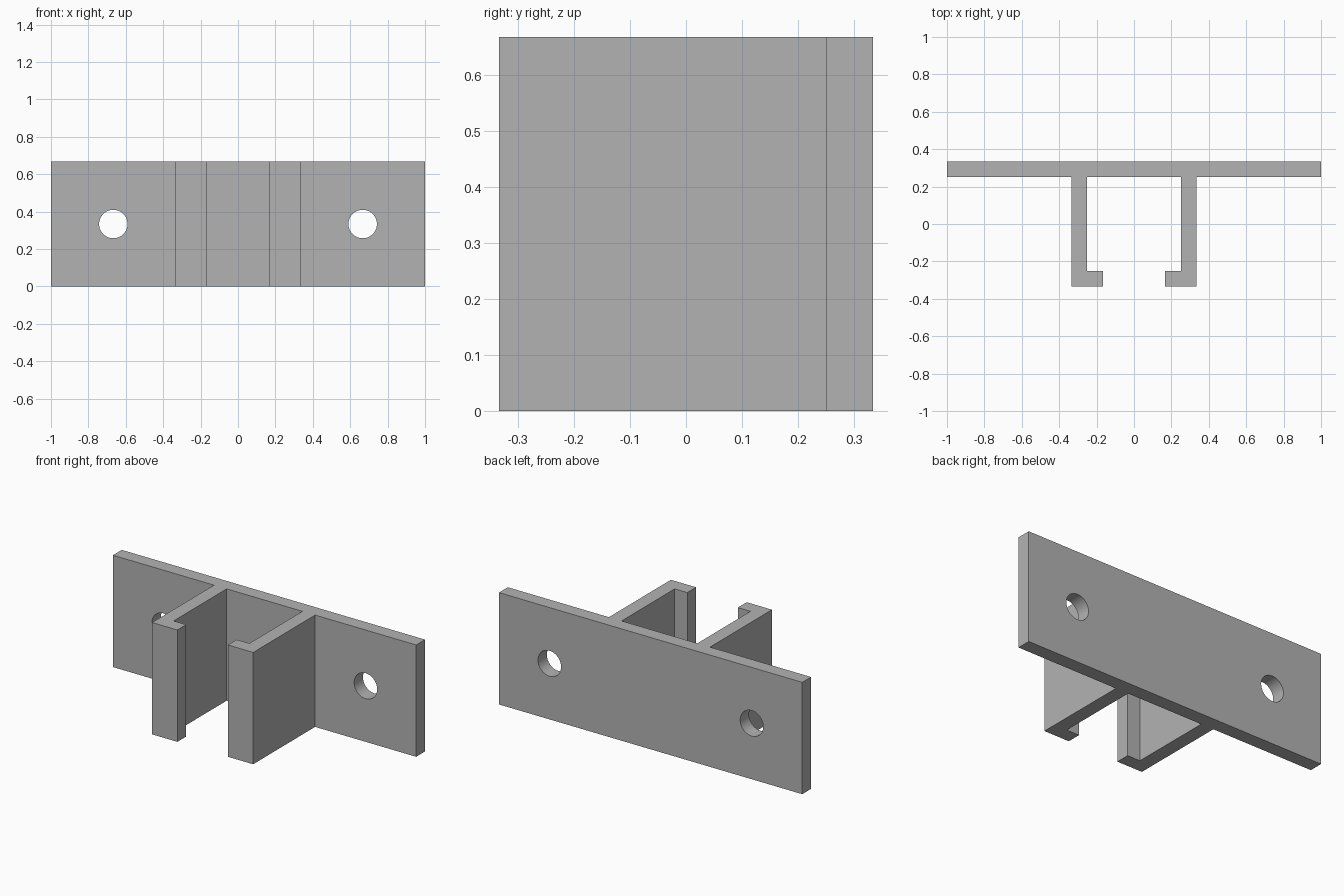
import bpy, bmesh, math

if "Cube" in bpy.data.objects:
    bpy.data.objects.remove(bpy.data.objects["Cube"])

HEIGHT = 2 / 3
T = 1 / 3       # outer half depth and half width of the channel
W = 1 / 12      # wall thickness

grey = bpy.data.materials.new("plain grey")
grey.diffuse_color = (0.45, 0.45, 0.45, 1)
grey.use_nodes = True
grey.node_tree.nodes["Principled BSDF"].inputs["Base Color"].default_value = grey.diffuse_color

# Right half of the bracket outline: flange, side arm, hooked lip, inner channel
half = [(1, T), (1, T - W), (T, T - W), (T, -T), (T / 2, -T),
        (T / 2, -T + W), (T - W, -T + W), (T - W, T - W)]
outline = half + [(-x, y) for x, y in reversed(half)]

# Extrude the outline upward
bm = bmesh.new()
face = bm.faces.new([bm.verts.new((x, y, 0)) for x, y in outline])
res = bmesh.ops.extrude_face_region(bm, geom=[face])
top = [v for v in res["geom"] if isinstance(v, bmesh.types.BMVert)]
bmesh.ops.translate(bm, verts=top, vec=(0, 0, HEIGHT))
bmesh.ops.recalc_face_normals(bm, faces=bm.faces)
mesh = bpy.data.meshes.new("channel_bracket")
bm.to_mesh(mesh)
bm.free()
mesh.materials.append(grey)
bracket = bpy.data.objects.new("channel_bracket", mesh)
bpy.context.collection.objects.link(bracket)
bpy.context.view_layer.objects.active = bracket

# Screw holes through both flanges
for side in (-1, 1):
    bpy.ops.mesh.primitive_cylinder_add(
        vertices=64, radius=0.076, depth=0.4,
        location=(side * 2 / 3, T - W / 2, HEIGHT / 2),
        rotation=(math.pi / 2, 0, 0))
    cutter = bpy.context.object
    cutter.name = "screw_hole_cutter"
    cutter.hide_render = True
    cutter.data.materials.append(grey)
    mod = bracket.modifiers.new("screw_hole", 'BOOLEAN')
    mod.operation = 'DIFFERENCE'
    mod.solver = 'EXACT'
    mod.object = cutter
    bpy.context.view_layer.objects.active = bracket
    bpy.ops.object.modifier_apply(modifier=mod.name)
    bpy.data.objects.remove(cutter)

# Smooth hole walls, sharp edges elsewhere
bpy.ops.object.select_all(action='DESELECT')
bracket.select_set(True)
bpy.context.view_layer.objects.active = bracket
bpy.ops.object.shade_smooth_by_angle(angle=math.radians(30))
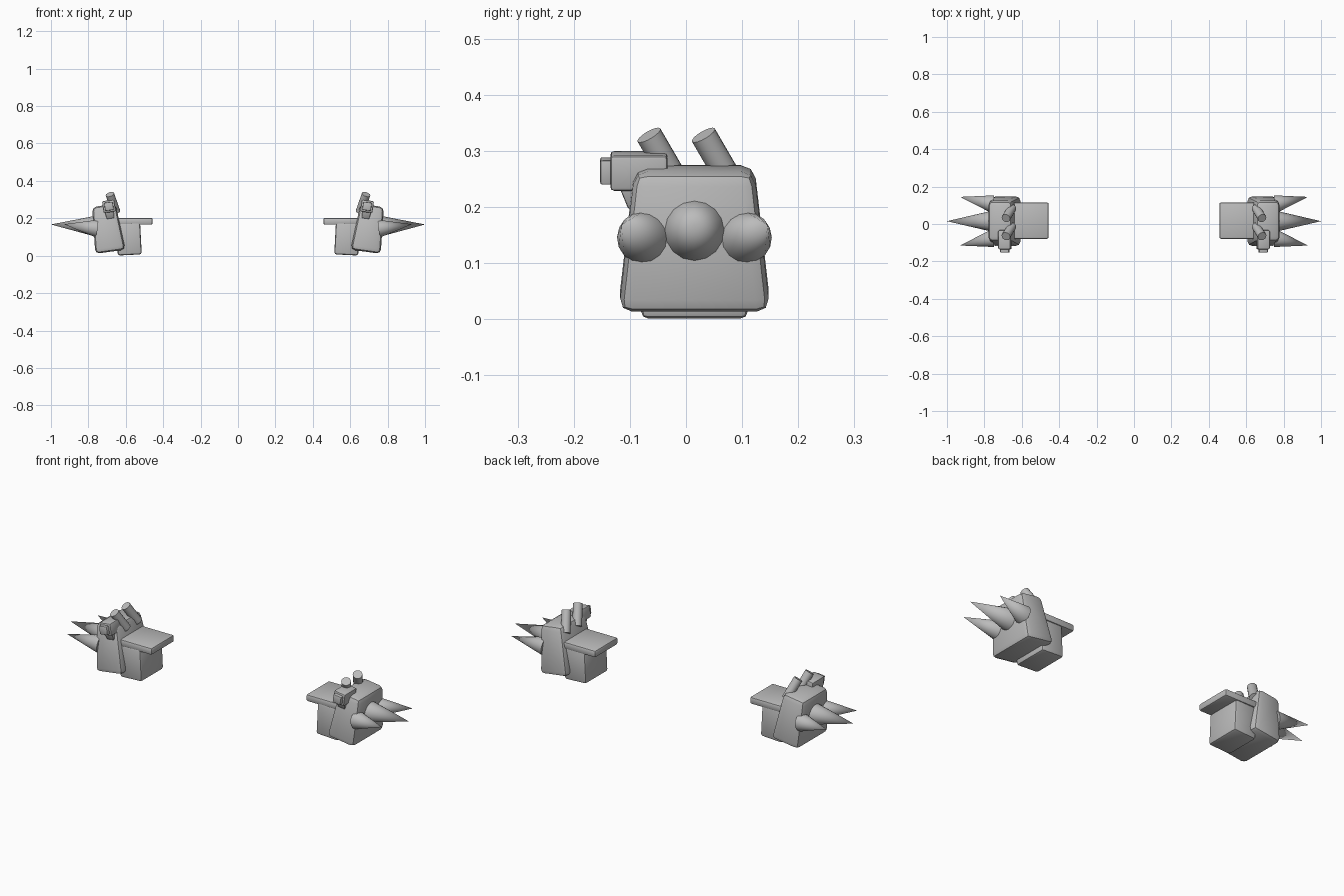
import bpy, bmesh
from math import radians
from mathutils import Vector, Matrix

cube = bpy.data.objects.get("Cube")
if cube:
    bpy.data.objects.remove(cube, do_unlink=True)

grey = bpy.data.materials.new("plain grey")
grey.use_nodes = True
grey.diffuse_color = (0.5, 0.5, 0.5, 1)
grey.node_tree.nodes["Principled BSDF"].inputs["Base Color"].default_value = (0.5, 0.5, 0.5, 1)


def finish(name, bm):
    """Turn a left-hand part into an object mirrored to the right."""
    bmesh.ops.recalc_face_normals(bm, faces=bm.faces)
    mesh = bpy.data.meshes.new(name)
    bm.to_mesh(mesh)
    bm.free()
    mesh.materials.append(grey)
    obj = bpy.data.objects.new(name, mesh)
    bpy.context.collection.objects.link(obj)
    bpy.ops.object.select_all(action='DESELECT')
    obj.select_set(True)
    bpy.context.view_layer.objects.active = obj
    bpy.ops.object.shade_smooth_by_angle(angle=radians(35))
    mirror = obj.modifiers.new("Mirror", 'MIRROR')
    mirror.use_mirror_merge = False


def block(name, centre, size, top=(1, 1), tilt=0, bevel=0.01, segments=2):
    """Bevelled box, tapered towards the top and leaning outward."""
    bm = bmesh.new()
    bmesh.ops.create_cube(bm, size=1)
    for v in bm.verts:
        if v.co.z > 0:
            v.co.x *= top[0]
            v.co.y *= top[1]
        v.co = Vector(a * b for a, b in zip(v.co, size))
    bmesh.ops.bevel(bm, geom=bm.edges[:], offset=bevel, segments=segments,
                    profile=0.5, affect='EDGES')
    bm.transform(Matrix.Translation(centre) @ Matrix.Rotation(radians(tilt), 4, 'Y'))
    finish(name, bm)


def rod(name, start, end, r1, r2, sides=16):
    """Cone or cylinder between two points."""
    start, end = Vector(start), Vector(end)
    axis = end - start
    bm = bmesh.new()
    bmesh.ops.create_cone(bm, cap_ends=True, segments=sides, radius1=r1,
                          radius2=r2, depth=axis.length)
    turn = axis.to_track_quat('Z', 'Y').to_matrix().to_4x4()
    bm.transform(Matrix.Translation((start + end) / 2) @ turn)
    finish(name, bm)


MID = 0.015  # front-to-back centre of the armour

# Armour blocks and the flat shelf on the inner side
block("shoulder_block", (0.70, MID, 0.145), (0.162, 0.27, 0.25),
      top=(0.78, 0.79), tilt=8, bevel=0.024)
block("inner_block", (0.583, MID, 0.09), (0.128, 0.19, 0.172), tilt=3, bevel=0.012)
block("shelf", (0.56, 0.018, 0.184), (0.208, 0.194, 0.037), bevel=0.009)

# Outward spikes
rod("middle_spike", (0.755, MID, 0.158), (1.0, MID, 0.167), 0.057, 0)
for label, s in (("front", -1), ("back", 1)):
    rod(label + "_spike", (0.76, MID + s * 0.093, 0.146),
        (0.93, MID + s * 0.13, 0.168), 0.046, 0)

# Leaning pipes on top
for label, y in (("front", -0.066), ("back", 0.031)):
    rod(label + "_pipe", (0.652, y + 0.054, 0.235), (0.685, y, 0.328),
        0.0235, 0.0235)

# Small lamp box at the front with its lens and bracket
block("lamp_box", (0.69, -0.084, 0.264), (0.066, 0.102, 0.064), tilt=8, bevel=0.007)
block("lamp_lens", (0.69, -0.138, 0.264), (0.046, 0.03, 0.044), tilt=8, bevel=0.004)
block("lamp_bracket", (0.685, -0.083, 0.221), (0.04, 0.04, 0.045),
      top=(1.3, 1.9), tilt=8, bevel=0.004)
────────────────────
The task. Only the lines from the one with "0.044), tilt=8, bevel=0.004)" to the end of the entries above belong in your answer. Retype them exactly.

Result.
block("lamp_lens", (0.69, -0.138, 0.264), (0.046, 0.03, 0.044), tilt=8, bevel=0.004)
block("lamp_bracket", (0.685, -0.083, 0.221), (0.04, 0.04, 0.045),
      top=(1.3, 1.9), tilt=8, bevel=0.004)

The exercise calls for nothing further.